## [ACTIVITY]
Every record here needs to be written out again exactly.

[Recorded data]
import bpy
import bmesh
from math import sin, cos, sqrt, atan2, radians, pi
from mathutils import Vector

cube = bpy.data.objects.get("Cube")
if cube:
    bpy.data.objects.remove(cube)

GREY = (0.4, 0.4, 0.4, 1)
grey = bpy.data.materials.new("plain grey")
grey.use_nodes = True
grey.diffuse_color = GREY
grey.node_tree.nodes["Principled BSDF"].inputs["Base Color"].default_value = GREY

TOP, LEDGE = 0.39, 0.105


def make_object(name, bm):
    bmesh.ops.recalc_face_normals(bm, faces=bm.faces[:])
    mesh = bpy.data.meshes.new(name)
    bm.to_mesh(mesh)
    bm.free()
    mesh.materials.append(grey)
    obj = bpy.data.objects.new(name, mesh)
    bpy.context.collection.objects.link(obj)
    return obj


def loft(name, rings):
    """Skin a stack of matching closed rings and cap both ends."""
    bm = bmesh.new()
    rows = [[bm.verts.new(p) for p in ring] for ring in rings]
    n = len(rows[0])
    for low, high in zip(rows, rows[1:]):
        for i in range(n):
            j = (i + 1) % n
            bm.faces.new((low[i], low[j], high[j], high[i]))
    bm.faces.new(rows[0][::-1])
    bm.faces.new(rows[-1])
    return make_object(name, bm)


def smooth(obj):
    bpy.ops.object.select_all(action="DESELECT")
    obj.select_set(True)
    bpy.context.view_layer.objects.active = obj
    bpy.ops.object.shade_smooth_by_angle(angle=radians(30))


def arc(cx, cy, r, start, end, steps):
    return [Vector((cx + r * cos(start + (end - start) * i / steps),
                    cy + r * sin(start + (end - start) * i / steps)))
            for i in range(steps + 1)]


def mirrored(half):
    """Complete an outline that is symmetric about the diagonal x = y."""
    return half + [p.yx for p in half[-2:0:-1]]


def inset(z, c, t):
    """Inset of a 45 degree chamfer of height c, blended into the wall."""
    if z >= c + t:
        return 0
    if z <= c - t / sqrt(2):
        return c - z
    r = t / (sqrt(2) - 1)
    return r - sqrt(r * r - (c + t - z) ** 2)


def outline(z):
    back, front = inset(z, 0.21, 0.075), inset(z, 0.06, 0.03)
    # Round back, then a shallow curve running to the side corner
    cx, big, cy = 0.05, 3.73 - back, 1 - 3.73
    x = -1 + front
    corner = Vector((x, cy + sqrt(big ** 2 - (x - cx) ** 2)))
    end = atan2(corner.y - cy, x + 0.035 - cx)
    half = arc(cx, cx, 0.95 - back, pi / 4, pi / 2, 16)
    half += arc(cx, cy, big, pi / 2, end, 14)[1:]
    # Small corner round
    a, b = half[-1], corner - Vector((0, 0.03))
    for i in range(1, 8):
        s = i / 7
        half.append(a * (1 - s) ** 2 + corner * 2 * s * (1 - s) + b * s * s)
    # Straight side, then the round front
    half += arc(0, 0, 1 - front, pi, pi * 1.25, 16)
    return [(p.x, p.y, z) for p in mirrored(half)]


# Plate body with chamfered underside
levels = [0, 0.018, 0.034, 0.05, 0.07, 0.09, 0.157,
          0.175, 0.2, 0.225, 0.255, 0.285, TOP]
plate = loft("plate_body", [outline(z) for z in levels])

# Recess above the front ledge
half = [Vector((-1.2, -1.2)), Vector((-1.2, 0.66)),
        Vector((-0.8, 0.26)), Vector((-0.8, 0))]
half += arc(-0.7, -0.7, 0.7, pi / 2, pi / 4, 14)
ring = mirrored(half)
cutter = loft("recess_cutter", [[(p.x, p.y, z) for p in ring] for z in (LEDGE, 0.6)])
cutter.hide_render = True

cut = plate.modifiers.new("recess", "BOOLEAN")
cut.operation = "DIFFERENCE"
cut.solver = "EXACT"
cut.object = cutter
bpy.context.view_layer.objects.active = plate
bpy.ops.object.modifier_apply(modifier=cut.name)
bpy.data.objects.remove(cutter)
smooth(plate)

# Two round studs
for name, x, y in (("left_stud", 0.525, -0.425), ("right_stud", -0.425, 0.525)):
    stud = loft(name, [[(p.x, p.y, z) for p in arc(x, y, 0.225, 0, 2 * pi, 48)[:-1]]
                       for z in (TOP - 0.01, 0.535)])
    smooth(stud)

## [RESPONSE TO THE TASK]
import bpy
import bmesh
from math import sin, cos, sqrt, atan2, radians, pi
from mathutils import Vector

cube = bpy.data.objects.get("Cube")
if cube:
    bpy.data.objects.remove(cube)

GREY = (0.4, 0.4, 0.4, 1)
grey = bpy.data.materials.new("plain grey")
grey.use_nodes = True
grey.diffuse_color = GREY
grey.node_tree.nodes["Principled BSDF"].inputs["Base Color"].default_value = GREY

TOP, LEDGE = 0.39, 0.105


def make_object(name, bm):
    bmesh.ops.recalc_face_normals(bm, faces=bm.faces[:])
    mesh = bpy.data.meshes.new(name)
    bm.to_mesh(mesh)
    bm.free()
    mesh.materials.append(grey)
    obj = bpy.data.objects.new(name, mesh)
    bpy.context.collection.objects.link(obj)
    return obj


def loft(name, rings):
    """Skin a stack of matching closed rings and cap both ends."""
    bm = bmesh.new()
    rows = [[bm.verts.new(p) for p in ring] for ring in rings]
    n = len(rows[0])
    for low, high in zip(rows, rows[1:]):
        for i in range(n):
            j = (i + 1) % n
            bm.faces.new((low[i], low[j], high[j], high[i]))
    bm.faces.new(rows[0][::-1])
    bm.faces.new(rows[-1])
    return make_object(name, bm)


def smooth(obj):
    bpy.ops.object.select_all(action="DESELECT")
    obj.select_set(True)
    bpy.context.view_layer.objects.active = obj
    bpy.ops.object.shade_smooth_by_angle(angle=radians(30))


def arc(cx, cy, r, start, end, steps):
    return [Vector((cx + r * cos(start + (end - start) * i / steps),
                    cy + r * sin(start + (end - start) * i / steps)))
            for i in range(steps + 1)]


def mirrored(half):
    """Complete an outline that is symmetric about the diagonal x = y."""
    return half + [p.yx for p in half[-2:0:-1]]


def inset(z, c, t):
    """Inset of a 45 degree chamfer of height c, blended into the wall."""
    if z >= c + t:
        return 0
    if z <= c - t / sqrt(2):
        return c - z
    r = t / (sqrt(2) - 1)
    return r - sqrt(r * r - (c + t - z) ** 2)


def outline(z):
    back, front = inset(z, 0.21, 0.075), inset(z, 0.06, 0.03)
    # Round back, then a shallow curve running to the side corner
    cx, big, cy = 0.05, 3.73 - back, 1 - 3.73
    x = -1 + front
    corner = Vector((x, cy + sqrt(big ** 2 - (x - cx) ** 2)))
    end = atan2(corner.y - cy, x + 0.035 - cx)
    half = arc(cx, cx, 0.95 - back, pi / 4, pi / 2, 16)
    half += arc(cx, cy, big, pi / 2, end, 14)[1:]
    # Small corner round
    a, b = half[-1], corner - Vector((0, 0.03))
    for i in range(1, 8):
        s = i / 7
        half.append(a * (1 - s) ** 2 + corner * 2 * s * (1 - s) + b * s * s)
    # Straight side, then the round front
    half += arc(0, 0, 1 - front, pi, pi * 1.25, 16)
    return [(p.x, p.y, z) for p in mirrored(half)]


# Plate body with chamfered underside
levels = [0, 0.018, 0.034, 0.05, 0.07, 0.09, 0.157,
          0.175, 0.2, 0.225, 0.255, 0.285, TOP]
plate = loft("plate_body", [outline(z) for z in levels])

# Recess above the front ledge
half = [Vector((-1.2, -1.2)), Vector((-1.2, 0.66)),
        Vector((-0.8, 0.26)), Vector((-0.8, 0))]
half += arc(-0.7, -0.7, 0.7, pi / 2, pi / 4, 14)
ring = mirrored(half)
cutter = loft("recess_cutter", [[(p.x, p.y, z) for p in ring] for z in (LEDGE, 0.6)])
cutter.hide_render = True

cut = plate.modifiers.new("recess", "BOOLEAN")
cut.operation = "DIFFERENCE"
cut.solver = "EXACT"
cut.object = cutter
bpy.context.view_layer.objects.active = plate
bpy.ops.object.modifier_apply(modifier=cut.name)
bpy.data.objects.remove(cutter)
smooth(plate)

# Two round studs
for name, x, y in (("left_stud", 0.525, -0.425), ("right_stud", -0.425, 0.525)):
    stud = loft(name, [[(p.x, p.y, z) for p in arc(x, y, 0.225, 0, 2 * pi, 48)[:-1]]
                       for z in (TOP - 0.01, 0.535)])
    smooth(stud)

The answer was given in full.